With COVID-19 slowly plaguing the UK, PM Boris Johnson, announced on the 18th of March that all schools would be closed by the end of Friday 20th. This would hopefully ‘apply further downward pressure' on the upward curve. Aside from those whose parents are keyworkers, students were soon bound home. The emergency announcement on the 24th March meant that the UK went into pseudo-lockdown, with only the essential shops being allowed to stay open and the citizens of the UK were permitted to leave their home for four reasons: shopping for basic necessities, a form of exercise, to care for a vulnerable person and to travel to and from work if necessary. With all these restrictions in place, most schools have turned to ‘remote learning’ or online classes, but are these a good temporary replacement for school lessons?

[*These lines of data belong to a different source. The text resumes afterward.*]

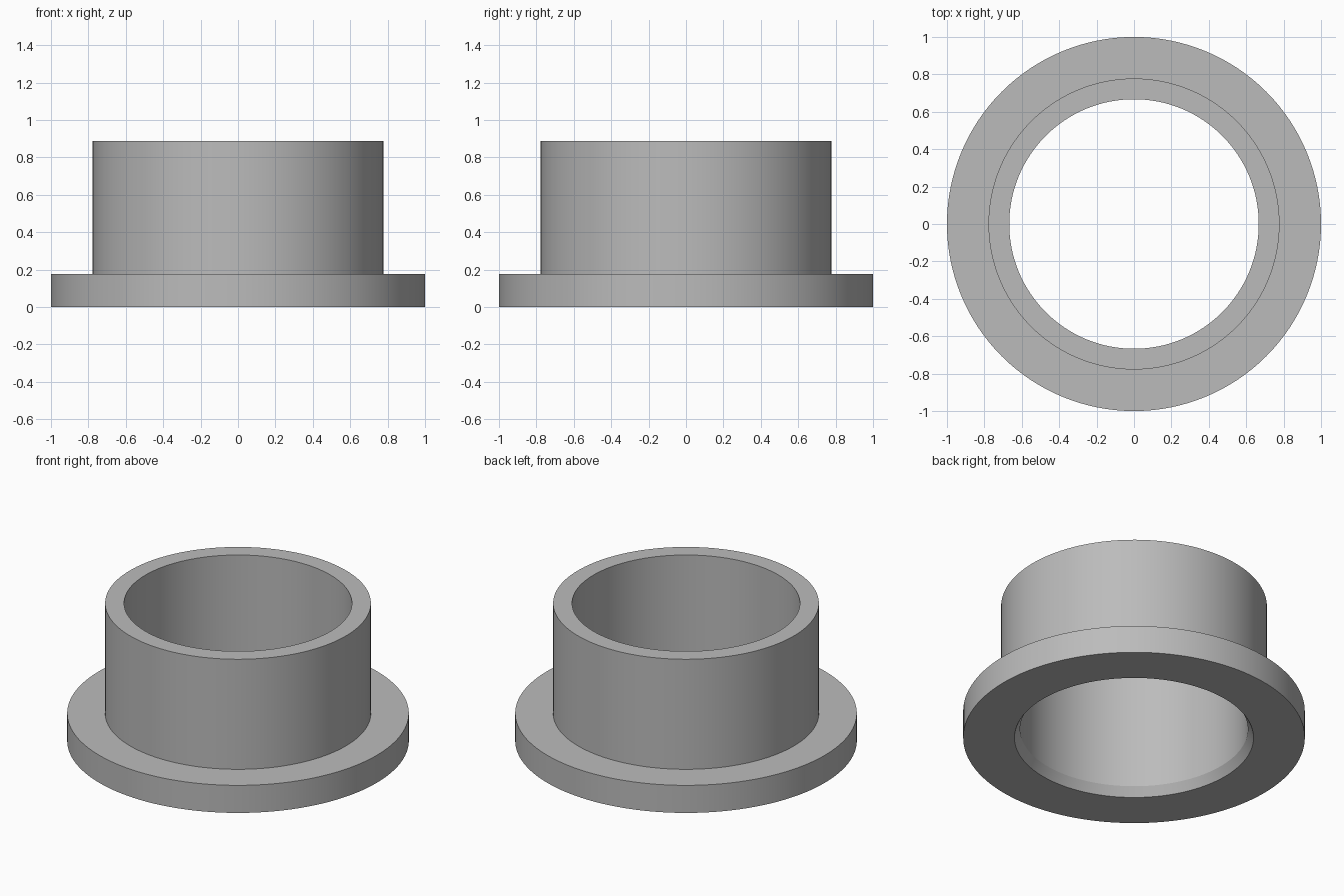
import bpy
import bmesh
import math

cube = bpy.data.objects.get("Cube")
if cube:
    bpy.data.objects.remove(cube, do_unlink=True)

SEGMENTS = 128

# Plain grey material
grey = bpy.data.materials.new("plain grey")
grey.use_nodes = True
colour = (0.5, 0.5, 0.5, 1)
grey.diffuse_color = colour
grey.node_tree.nodes["Principled BSDF"].inputs["Base Color"].default_value = colour

# Closed wall section as (radius, height): flange, sleeve, bore, lead-in chamfer
profile = [(0.7, 0), (1, 0), (1, 0.178), (0.778, 0.178),
           (0.778, 0.889), (0.667, 0.889), (0.667, 0.057)]


def revolve(name, section, material):
    """Spin a closed section around z into a solid ring."""
    bm = bmesh.new()
    rings = []
    for i in range(SEGMENTS):
        a = math.tau * i / SEGMENTS
        rings.append([bm.verts.new((r * math.cos(a), r * math.sin(a), z))
                      for r, z in section])
    n = len(section)
    for i in range(SEGMENTS):
        here, there = rings[i], rings[(i + 1) % SEGMENTS]
        for j in range(n):
            k = (j + 1) % n
            bm.faces.new((here[j], there[j], there[k], here[k]))
    bmesh.ops.recalc_face_normals(bm, faces=bm.faces)
    mesh = bpy.data.meshes.new(name)
    bm.to_mesh(mesh)
    bm.free()
    mesh.materials.append(material)
    obj = bpy.data.objects.new(name, mesh)
    bpy.context.collection.objects.link(obj)
    return obj


# Flanged sleeve
bushing = revolve("flanged_bushing", profile, grey)
bpy.ops.object.select_all(action="DESELECT")
bushing.select_set(True)
bpy.context.view_layer.objects.active = bushing
bpy.ops.object.shade_smooth_by_angle(angle=math.radians(25))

Currently at the Lady Eleanor Holles (LEH), Hampton School and many other schools, the medium which is being used to educate students is via Firefly, ‘an educational technology company… that provides virtual learning platforms to hundreds of schools around the world’. It is thought that normal school timetables are being used across schools. The idea would be that a teacher would set a task on Firefly, with a task description that tells you what you would be doing during your lesson. Whilst on paper, it seems like an effective method of teaching, many questions have been asked if it really is good for the education of students, especially for those in Year 10 and 12.

For subjects that are conceptually difficult to understand such as chemistry or biology, many of students have complained that by just filling out the sheets and reading however number of pages in the textbook is not enough to actually understand for example organic chemistry due to the sheer complexity of it. Additionally, some students work far better in the classroom than at home. Whether it is because they prefer the working environment in school or it is easier to learn and absorb facts with a qualified teacher to help you, the home environment is not always suitable for everyone, especially if you do not have a dedicated workspace.

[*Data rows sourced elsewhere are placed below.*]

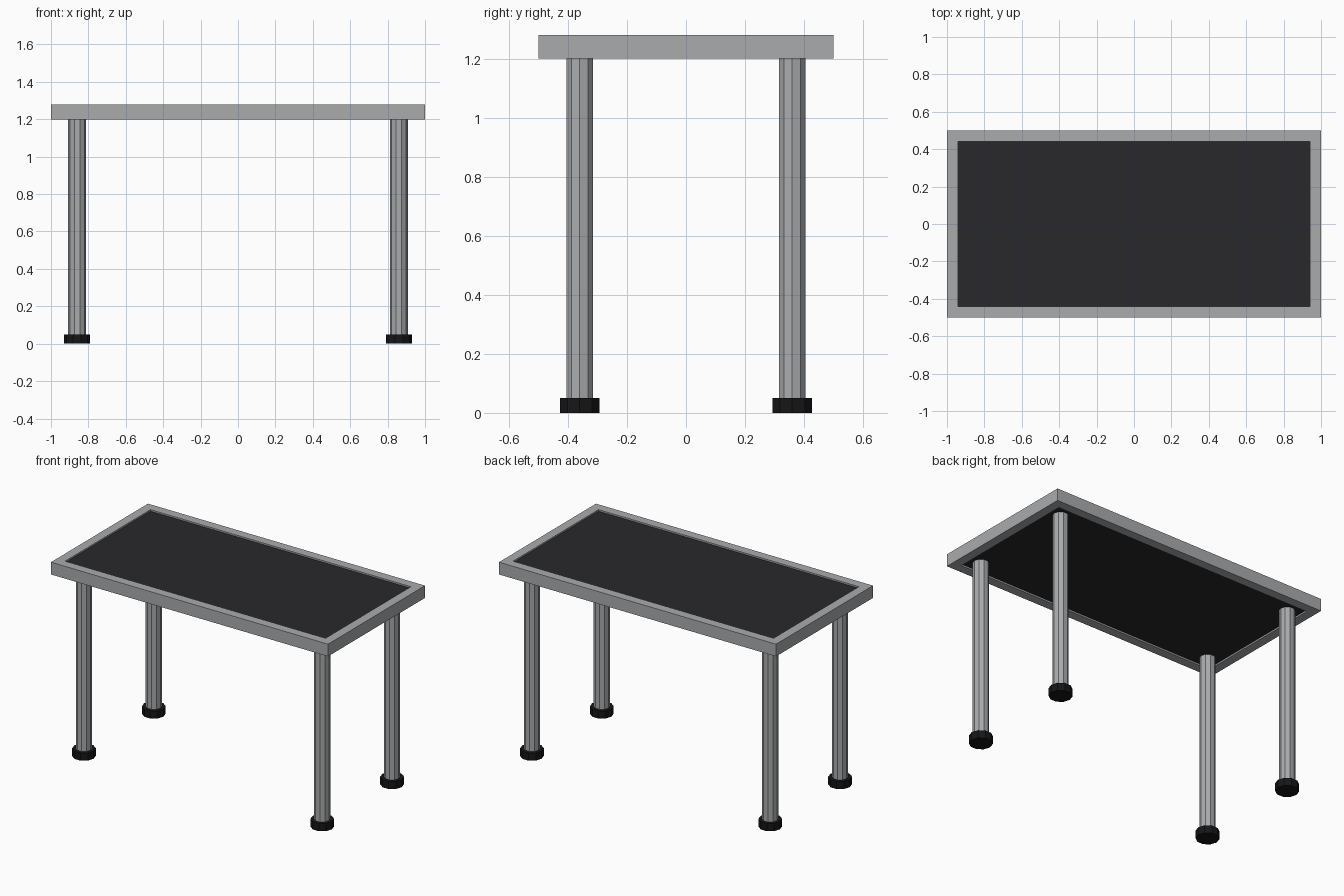
import bpy, bmesh, math
from mathutils import Matrix

if "Cube" in bpy.data.objects:
    bpy.data.objects.remove(bpy.data.objects["Cube"])


def material(name, rgb):
    m = bpy.data.materials.new(name)
    m.diffuse_color = (*rgb, 1)
    m.use_nodes = True
    m.node_tree.nodes["Principled BSDF"].inputs["Base Color"].default_value = m.diffuse_color
    return m


def finish(bm, name, mat=None):
    bmesh.ops.recalc_face_normals(bm, faces=bm.faces)
    mesh = bpy.data.meshes.new(name)
    bm.to_mesh(mesh)
    bm.free()
    if mat:
        mesh.materials.append(mat)
    obj = bpy.data.objects.new(name, mesh)
    bpy.context.collection.objects.link(obj)
    return obj


def post(name, x, y, z0, z1, radius, mat=None):
    # ten-sided upright cylinder with corners on the x axis
    bm = bmesh.new()
    place = Matrix.Translation((x, y, (z0 + z1) / 2)) @ Matrix.Rotation(math.pi / 2, 4, 'Z')
    bmesh.ops.create_cone(bm, cap_ends=True, segments=10, radius1=radius,
                          radius2=radius, depth=z1 - z0, matrix=place)
    return finish(bm, name, mat)


metal = material("metal", (0.40, 0.41, 0.42))
dark = material("dark_top", (0.022, 0.022, 0.024))
rubber = material("rubber", (0.008, 0.008, 0.008))

# Rectangular rim: four mitred sides around an open centre
bm = bmesh.new()
corners = [(-1, -1), (1, -1), (1, 1), (-1, 1)]
section = [(0, 1.20), (0, 1.28), (0.06, 1.28), (0.06, 1.20)]
rings = [[bm.verts.new((sx * (1 - d), sy * (0.5 - d), z)) for d, z in section]
         for sx, sy in corners]
for i in range(4):
    a, b = rings[i], rings[(i + 1) % 4]
    for j in range(4):
        k = (j + 1) % 4
        bm.faces.new((a[j], b[j], b[k], a[k]))
finish(bm, "table_rim", metal)

# Dark panel, slightly recessed inside the rim
bm = bmesh.new()
bmesh.ops.create_cube(bm, size=1, matrix=Matrix.Translation((0, 0, 1.24))
                      @ Matrix.Diagonal((1.88, 0.88, 0.06, 1)))
finish(bm, "table_panel", dark)

# Legs with rubber feet
for side, x in (("left", -0.86), ("right", 0.86)):
    for end, y in (("front", -0.36), ("back", 0.36)):
        post(f"{end}_{side}_leg", x, y, 0.05, 1.21, 0.048, metal)
        post(f"{end}_{side}_foot", x, y, 0, 0.05, 0.07, rubber)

The more pressing issue is, for those who are not as well off will have to face the challenge of trying to learn their GCSE or A-Level course without many or any resources. They may completely rely on the school computers, the wide array of book in the library or just maybe that all their subject textbooks are stored in school and are no longer accessible to them. Due to the ‘strict new curbs on life’, many students will be unable to learn new content. And for those who are kinetic learners, it will be especially difficult for them as there would be fewer practical activities to do since home does not have the appropriate resources.

On an informal poll done on Instagram, asking ‘Is remote learning is effective?’, 51 out of 63 voters replied with ‘no’, since you ‘don’t get as much done because there are stuff you can’t do with remote learning’. Auriel Beveridge, a student of LEH made a point that ‘discussion is non existent and when [you] send the teachers questions [via email] they take hours to reply’. Firefly had faced technical issues on the first two days of the working week when schools were shut, making it impossible for those schools who were using Firefly to learn or set any work. The 12 students who votes that remote learning was indeed effective argued back that ‘it’s only effective if people have enough motivation to learn’, hinting that students are the problem here, not the remote learning.

Student wellbeing may be worse at home when school are some students safe zone where they can interact with their friends, away from the clutches of an abusive household. Or, they find that staying at home for long periods of time slowly deteriorates their self-worth without the constant reassurance from their friends. Furthermore, students who attend school counselling session may struggle significantly without their scheduled session with the counsellor. With some students’ wellbeing gradually crumbling, it is near certain that their academic performance at home, with little contact to teachers, will not be at the best that it could be. It is also inevitable for all who are under this lockdown to have their mental health worsen, even if they were before free from any mental health conditions. Due to students being confined in our homes with little sense of community, little human contact and limited physical contact, this could result in the nation coming out of the lockdown with an array of mental health issues that will need to be helped with, potentially leading to another massive strain on the NHS but rather on ventilators and beds, it will be on counsellors, psychiatrists and therapists.

There are ways to mitigate the issues from remote learning. As a Year 12 student, whilst I am personally not keen on the idea of having video conferences with my teachers as a substitute for lessons, it seems to be the only other option which is better than the current system where you are blindly set work, either ‘way too much or way too little’. The video conferences could possibly create, however poor it is, a sense of community online, seeing your friends faces daily like a normal school.There still complications, mainly on the safeguarding of the students, as it is up in the air whether teachers being able to see the home environment of their students is appropriate or not.

Albeit the negative response from the students about the remote learning experience, we should be thankful that there is effort being put in for us to at least be given the opportunity to learn at home, even if it is a little difficult.

Written by Jane Lee